This 0.72-mile-long corridor, located north of Lake Highland and known as The Dinky Line, runs between the city’s downtown urban core and Loch Haven Park—home to art museums, performing arts theaters and a science center.
In late 2008, TPL worked with the Triangle Land Conservancy to purchase Riverwalk, 329 acres at the juncture of the Neuse River and Marks Creek.
In early 2011, The Trust for Public Land conserved a large, forested wetlands property along a half-mile of Ayers Creek, a popular canoeing and kayaking destination. The property, a priority for local conservation efforts, is within the 4,000-acre Holly Grove Swamp area, and will be the first large wooded area available for public access in northern Worcester County.
We're working to build a new park at the confluence of the Los Angeles River and Aliso Creek. This two-acre nature park will eventually join the existing greenway via a new pedestrian bridge over Aliso Creek and more than a mile of new bike trails
The 606 is an innovative project on Chicago's Northwest side that will transform nearly three miles of unused rail line into the elevated Bloomingdale Trail, which will be linked to five ground-level neighborhood parks.
In 2010, The Trust for Public Land bought a 17-acre parcel at the gateway to the Greenway, the first step in bringing a decades-old vision of the Greenway to reality.
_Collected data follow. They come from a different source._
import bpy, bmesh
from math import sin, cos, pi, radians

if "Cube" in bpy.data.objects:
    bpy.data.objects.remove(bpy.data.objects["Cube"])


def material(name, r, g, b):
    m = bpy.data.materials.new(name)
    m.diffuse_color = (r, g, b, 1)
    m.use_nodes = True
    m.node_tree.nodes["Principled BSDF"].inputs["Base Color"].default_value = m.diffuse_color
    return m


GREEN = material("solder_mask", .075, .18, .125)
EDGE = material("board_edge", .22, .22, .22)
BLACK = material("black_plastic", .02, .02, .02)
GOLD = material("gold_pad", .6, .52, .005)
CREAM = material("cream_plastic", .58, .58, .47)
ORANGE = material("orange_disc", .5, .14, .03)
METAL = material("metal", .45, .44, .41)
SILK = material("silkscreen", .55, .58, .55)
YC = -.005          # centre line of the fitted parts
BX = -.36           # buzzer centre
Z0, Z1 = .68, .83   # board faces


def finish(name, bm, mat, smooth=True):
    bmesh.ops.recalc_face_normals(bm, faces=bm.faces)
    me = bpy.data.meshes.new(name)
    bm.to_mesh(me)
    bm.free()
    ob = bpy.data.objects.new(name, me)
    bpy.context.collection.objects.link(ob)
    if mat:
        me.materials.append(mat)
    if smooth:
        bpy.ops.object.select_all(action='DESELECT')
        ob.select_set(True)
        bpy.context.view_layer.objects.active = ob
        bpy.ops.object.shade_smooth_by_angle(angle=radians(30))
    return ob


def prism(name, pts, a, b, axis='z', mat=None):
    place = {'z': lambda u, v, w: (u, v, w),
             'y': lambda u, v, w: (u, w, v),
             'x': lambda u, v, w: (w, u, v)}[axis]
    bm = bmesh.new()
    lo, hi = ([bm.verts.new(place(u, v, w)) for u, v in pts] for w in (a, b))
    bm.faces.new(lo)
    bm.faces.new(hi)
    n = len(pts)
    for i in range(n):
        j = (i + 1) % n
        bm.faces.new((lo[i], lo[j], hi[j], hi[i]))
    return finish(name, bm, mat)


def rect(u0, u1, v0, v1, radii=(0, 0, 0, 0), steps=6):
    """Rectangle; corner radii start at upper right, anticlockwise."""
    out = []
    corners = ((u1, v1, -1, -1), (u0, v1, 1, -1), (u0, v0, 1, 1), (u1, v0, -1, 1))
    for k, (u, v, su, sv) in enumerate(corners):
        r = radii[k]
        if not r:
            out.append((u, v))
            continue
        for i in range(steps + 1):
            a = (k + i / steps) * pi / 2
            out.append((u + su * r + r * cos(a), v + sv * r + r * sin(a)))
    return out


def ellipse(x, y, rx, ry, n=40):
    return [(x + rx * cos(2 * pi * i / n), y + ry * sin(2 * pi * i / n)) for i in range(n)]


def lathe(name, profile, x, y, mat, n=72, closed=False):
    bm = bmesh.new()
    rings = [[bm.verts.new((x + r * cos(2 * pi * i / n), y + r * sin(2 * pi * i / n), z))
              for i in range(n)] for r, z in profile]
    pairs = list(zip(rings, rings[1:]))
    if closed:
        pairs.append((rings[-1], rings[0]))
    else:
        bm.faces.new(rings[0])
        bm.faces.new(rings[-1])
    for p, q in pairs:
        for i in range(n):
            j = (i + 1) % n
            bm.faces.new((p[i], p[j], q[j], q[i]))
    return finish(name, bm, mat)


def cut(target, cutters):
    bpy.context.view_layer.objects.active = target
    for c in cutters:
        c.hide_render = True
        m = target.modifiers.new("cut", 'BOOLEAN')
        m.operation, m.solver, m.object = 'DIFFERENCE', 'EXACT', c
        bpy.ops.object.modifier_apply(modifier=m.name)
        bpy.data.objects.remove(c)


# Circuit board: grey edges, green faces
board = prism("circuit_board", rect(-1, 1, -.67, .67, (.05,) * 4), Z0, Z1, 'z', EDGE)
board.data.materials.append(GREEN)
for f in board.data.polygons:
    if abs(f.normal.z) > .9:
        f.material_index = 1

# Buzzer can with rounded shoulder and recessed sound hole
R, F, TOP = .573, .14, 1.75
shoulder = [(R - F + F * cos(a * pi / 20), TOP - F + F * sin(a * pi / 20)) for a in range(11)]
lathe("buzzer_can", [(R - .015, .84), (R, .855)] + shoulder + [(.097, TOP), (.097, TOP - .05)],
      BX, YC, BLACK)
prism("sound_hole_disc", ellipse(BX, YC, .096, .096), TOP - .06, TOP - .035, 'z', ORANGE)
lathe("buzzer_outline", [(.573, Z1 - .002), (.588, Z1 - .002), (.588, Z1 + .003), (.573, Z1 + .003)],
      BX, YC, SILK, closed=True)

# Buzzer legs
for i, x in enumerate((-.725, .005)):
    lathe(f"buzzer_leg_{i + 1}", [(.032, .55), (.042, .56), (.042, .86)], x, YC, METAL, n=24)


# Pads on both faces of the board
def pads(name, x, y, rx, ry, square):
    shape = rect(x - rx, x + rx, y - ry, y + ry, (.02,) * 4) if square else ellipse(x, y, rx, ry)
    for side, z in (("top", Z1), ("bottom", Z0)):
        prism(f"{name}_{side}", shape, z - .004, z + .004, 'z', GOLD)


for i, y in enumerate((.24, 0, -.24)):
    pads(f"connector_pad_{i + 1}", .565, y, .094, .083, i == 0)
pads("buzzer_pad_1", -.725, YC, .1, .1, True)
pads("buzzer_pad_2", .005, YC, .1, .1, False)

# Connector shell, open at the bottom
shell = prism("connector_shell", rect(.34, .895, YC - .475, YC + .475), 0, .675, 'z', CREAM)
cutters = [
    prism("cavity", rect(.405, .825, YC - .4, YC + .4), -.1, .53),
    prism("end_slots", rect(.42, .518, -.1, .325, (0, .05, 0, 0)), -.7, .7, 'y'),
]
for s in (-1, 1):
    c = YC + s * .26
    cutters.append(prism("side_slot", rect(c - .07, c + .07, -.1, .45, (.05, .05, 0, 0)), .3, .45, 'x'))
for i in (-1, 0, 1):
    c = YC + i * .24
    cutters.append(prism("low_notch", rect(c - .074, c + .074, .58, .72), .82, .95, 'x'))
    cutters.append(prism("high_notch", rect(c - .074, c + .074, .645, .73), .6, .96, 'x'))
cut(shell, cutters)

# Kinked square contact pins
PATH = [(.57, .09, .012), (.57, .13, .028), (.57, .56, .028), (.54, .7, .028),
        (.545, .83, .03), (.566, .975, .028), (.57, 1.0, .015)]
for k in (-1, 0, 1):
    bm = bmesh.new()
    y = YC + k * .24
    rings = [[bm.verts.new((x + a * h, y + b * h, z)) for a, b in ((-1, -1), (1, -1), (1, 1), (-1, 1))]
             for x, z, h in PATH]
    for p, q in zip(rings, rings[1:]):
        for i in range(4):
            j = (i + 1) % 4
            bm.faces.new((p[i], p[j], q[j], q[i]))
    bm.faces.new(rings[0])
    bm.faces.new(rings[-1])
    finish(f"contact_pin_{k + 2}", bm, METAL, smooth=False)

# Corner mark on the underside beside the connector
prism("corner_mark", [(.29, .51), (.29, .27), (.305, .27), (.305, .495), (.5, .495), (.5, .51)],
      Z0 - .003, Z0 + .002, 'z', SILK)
We are continuing to work closely with the city to determine best practices and next steps to ensure that Lafitte Greenway reaches its full potential as a community asset.
The Miami Greenway's 5.5 miles of parks, playgrounds and pathways, once complete, will be perfect for strolling, cycling, or taking in the rhythm of the river.
In the fall of 2007, The Trust for Public Land completed a series of conservation acquisitions for the Houston Parks Board, establishing a new park with a linear hike-and-bike trail along Brays Bayou in the East End.
Opened in 2005, the University Greenway extends from the Martin Luther King neighborhood, through the Tommie Brown Academy, across the UTC campus, all the way to the Tennessee River and connects students and other neighborhood residents to the Riverwalk.
Across the Tennessee River from the heart of Chattanooga, this winding greenway is a linear park that includes two miles of hiking and biking trail, three canoe access points, a picnic pavilion and restrooms.